Available data:
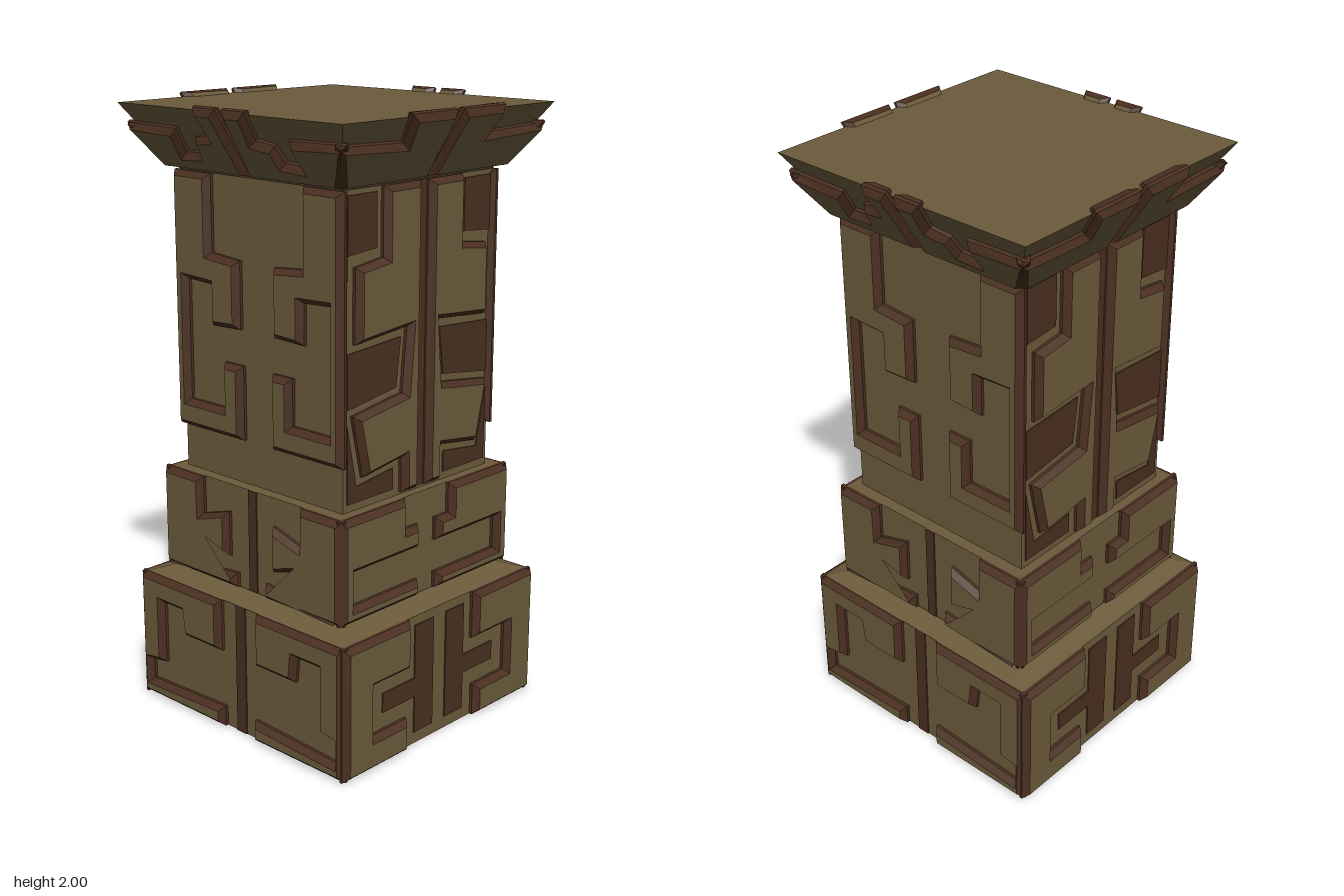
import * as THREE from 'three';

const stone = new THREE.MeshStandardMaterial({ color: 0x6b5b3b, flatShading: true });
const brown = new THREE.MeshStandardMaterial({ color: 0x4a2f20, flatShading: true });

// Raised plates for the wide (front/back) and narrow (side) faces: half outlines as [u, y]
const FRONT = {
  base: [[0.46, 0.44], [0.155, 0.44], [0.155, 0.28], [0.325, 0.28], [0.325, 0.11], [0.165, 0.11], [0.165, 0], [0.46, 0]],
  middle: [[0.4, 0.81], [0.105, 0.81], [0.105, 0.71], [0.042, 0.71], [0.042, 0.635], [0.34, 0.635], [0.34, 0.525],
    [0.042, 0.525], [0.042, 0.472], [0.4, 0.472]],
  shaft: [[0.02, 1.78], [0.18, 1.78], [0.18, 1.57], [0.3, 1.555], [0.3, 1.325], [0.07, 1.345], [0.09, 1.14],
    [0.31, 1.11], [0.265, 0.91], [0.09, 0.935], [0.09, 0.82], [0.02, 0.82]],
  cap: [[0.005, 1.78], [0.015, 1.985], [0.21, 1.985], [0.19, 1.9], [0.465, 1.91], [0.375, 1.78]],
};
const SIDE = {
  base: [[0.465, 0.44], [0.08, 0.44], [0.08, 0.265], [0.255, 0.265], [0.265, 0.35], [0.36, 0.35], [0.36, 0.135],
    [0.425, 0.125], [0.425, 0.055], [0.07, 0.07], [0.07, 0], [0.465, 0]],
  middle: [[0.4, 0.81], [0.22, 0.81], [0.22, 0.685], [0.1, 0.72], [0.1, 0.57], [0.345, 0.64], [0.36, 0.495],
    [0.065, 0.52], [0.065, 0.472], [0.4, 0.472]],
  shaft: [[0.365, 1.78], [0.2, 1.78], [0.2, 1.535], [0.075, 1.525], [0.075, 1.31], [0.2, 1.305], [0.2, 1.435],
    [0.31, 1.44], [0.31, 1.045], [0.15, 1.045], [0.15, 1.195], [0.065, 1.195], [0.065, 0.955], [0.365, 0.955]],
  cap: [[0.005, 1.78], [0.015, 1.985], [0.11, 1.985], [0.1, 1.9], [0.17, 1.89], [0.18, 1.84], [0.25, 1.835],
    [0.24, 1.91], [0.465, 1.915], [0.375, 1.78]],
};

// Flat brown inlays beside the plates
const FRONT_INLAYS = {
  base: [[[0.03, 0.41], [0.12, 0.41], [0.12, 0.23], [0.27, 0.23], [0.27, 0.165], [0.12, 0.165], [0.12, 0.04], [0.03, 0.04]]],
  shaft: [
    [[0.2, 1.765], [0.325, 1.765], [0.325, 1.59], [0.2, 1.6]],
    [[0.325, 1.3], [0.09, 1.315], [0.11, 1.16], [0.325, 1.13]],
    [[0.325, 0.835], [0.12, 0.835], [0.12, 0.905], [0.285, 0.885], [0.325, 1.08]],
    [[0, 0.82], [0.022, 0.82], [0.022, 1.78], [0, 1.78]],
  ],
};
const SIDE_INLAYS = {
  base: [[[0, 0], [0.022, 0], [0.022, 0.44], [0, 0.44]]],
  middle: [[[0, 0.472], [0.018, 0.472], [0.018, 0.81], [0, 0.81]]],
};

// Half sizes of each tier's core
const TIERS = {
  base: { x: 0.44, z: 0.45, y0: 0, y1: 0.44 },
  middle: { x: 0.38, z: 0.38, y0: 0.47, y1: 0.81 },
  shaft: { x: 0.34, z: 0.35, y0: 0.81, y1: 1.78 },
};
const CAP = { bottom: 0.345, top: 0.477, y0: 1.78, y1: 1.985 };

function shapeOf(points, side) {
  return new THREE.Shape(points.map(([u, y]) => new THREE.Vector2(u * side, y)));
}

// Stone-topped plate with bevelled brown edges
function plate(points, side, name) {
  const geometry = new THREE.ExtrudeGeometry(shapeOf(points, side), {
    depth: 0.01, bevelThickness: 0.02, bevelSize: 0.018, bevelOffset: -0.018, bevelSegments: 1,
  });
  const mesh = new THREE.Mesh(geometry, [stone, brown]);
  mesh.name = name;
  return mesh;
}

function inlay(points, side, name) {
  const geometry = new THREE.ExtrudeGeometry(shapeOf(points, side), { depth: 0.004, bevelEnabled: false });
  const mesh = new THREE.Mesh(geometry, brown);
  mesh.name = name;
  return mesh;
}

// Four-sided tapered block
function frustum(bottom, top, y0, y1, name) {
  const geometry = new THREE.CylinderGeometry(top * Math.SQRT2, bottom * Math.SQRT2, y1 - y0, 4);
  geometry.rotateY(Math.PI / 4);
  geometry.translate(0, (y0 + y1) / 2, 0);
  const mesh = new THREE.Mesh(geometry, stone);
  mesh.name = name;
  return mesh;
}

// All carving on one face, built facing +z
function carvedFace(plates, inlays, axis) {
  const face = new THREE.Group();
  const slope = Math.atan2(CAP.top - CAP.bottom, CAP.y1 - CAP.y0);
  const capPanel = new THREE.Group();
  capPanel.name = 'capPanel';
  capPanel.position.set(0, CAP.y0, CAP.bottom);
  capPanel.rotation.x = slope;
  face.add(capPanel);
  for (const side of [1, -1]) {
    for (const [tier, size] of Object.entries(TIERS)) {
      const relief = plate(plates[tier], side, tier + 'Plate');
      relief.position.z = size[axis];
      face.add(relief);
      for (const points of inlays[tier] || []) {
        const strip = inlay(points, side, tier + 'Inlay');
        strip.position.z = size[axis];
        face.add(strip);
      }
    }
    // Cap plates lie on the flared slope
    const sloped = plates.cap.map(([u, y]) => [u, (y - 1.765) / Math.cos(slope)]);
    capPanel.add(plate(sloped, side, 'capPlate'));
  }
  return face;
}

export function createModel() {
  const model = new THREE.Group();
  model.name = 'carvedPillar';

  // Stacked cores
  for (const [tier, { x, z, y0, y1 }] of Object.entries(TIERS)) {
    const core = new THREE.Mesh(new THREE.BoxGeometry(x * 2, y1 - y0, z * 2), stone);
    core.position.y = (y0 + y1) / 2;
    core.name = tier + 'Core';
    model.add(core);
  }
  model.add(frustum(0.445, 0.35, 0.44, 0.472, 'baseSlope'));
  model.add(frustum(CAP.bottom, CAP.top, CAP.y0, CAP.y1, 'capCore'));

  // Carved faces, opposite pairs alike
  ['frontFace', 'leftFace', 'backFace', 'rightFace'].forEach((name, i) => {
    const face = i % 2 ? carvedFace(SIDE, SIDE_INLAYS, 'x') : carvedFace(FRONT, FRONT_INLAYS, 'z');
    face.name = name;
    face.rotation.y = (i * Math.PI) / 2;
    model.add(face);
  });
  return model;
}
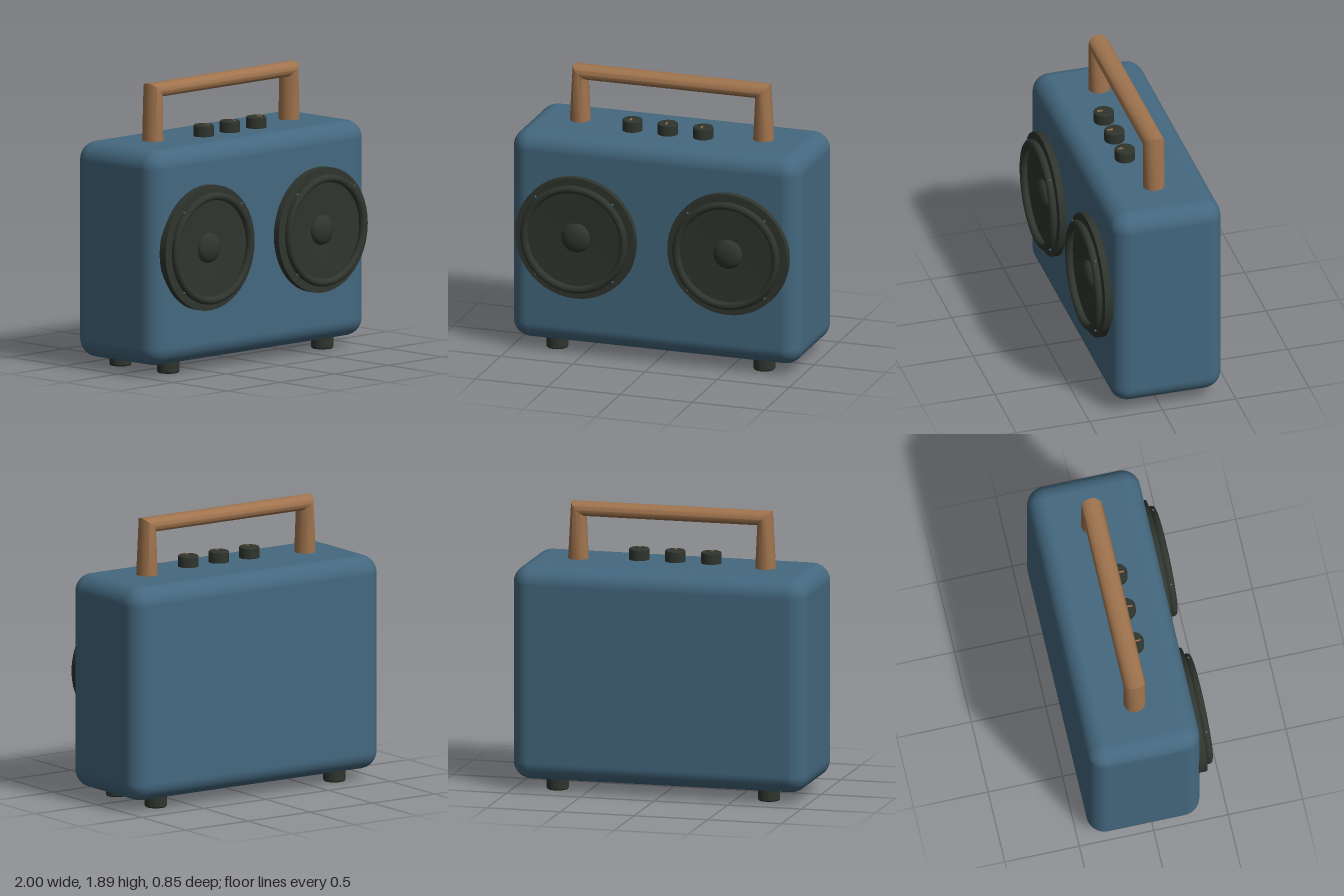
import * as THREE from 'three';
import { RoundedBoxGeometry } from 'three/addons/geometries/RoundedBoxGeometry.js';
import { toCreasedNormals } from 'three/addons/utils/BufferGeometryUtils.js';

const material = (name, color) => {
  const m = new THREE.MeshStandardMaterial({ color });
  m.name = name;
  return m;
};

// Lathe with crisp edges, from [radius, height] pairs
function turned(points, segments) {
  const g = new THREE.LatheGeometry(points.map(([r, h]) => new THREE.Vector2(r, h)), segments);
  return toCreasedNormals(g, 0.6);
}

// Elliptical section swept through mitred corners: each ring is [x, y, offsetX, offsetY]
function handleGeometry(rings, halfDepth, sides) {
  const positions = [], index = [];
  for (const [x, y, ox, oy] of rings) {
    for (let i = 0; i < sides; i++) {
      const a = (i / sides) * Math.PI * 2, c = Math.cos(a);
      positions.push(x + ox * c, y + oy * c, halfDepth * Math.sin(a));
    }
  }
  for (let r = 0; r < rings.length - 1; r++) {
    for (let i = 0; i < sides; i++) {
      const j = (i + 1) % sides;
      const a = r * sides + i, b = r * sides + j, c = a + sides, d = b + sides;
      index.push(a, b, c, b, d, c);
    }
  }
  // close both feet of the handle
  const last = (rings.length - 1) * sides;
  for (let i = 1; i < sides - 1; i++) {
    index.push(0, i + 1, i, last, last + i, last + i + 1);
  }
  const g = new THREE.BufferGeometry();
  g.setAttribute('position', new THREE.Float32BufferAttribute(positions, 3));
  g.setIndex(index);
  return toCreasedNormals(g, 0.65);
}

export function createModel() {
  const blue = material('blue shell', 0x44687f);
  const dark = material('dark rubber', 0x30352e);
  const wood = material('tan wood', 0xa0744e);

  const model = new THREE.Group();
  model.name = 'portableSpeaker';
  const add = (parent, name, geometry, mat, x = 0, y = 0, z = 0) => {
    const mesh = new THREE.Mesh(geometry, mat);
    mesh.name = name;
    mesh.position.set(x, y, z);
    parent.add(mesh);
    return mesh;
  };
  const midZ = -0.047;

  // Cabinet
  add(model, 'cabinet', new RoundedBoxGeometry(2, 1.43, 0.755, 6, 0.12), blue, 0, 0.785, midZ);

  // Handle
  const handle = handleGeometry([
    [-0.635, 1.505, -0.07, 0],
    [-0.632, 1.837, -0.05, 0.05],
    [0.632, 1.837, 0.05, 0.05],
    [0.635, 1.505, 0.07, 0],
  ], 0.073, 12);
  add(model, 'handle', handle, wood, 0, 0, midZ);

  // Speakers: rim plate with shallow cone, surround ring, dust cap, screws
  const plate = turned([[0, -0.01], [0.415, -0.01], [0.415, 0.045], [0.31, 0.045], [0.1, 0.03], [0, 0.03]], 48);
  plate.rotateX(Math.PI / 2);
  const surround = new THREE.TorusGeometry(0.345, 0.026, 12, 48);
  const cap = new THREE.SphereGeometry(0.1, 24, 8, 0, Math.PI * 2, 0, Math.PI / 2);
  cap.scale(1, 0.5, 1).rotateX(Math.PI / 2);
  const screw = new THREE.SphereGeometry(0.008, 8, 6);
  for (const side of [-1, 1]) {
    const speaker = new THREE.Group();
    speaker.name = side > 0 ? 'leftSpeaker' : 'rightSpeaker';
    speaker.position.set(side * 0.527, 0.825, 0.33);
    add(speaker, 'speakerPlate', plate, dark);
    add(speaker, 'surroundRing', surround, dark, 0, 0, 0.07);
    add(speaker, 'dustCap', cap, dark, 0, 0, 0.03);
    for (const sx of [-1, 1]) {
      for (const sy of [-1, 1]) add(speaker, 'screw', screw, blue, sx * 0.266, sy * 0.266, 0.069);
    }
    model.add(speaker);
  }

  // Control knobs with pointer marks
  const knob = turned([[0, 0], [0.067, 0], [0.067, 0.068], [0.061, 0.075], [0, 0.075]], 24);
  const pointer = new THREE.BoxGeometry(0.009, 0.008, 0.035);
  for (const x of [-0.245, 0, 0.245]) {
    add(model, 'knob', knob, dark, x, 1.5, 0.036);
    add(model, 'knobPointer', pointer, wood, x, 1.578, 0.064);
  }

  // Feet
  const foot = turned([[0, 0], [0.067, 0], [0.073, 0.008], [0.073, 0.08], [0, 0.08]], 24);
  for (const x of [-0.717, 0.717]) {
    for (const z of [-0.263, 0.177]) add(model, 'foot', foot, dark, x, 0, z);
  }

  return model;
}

Problem statement: All lines in the entries above that hold the word "capPanel" need to be copied.

Task result:
  const capPanel = new THREE.Group();
  capPanel.name = 'capPanel';
  capPanel.position.set(0, CAP.y0, CAP.bottom);
  capPanel.rotation.x = slope;
  face.add(capPanel);
    capPanel.add(plate(sloped, side, 'capPlate'));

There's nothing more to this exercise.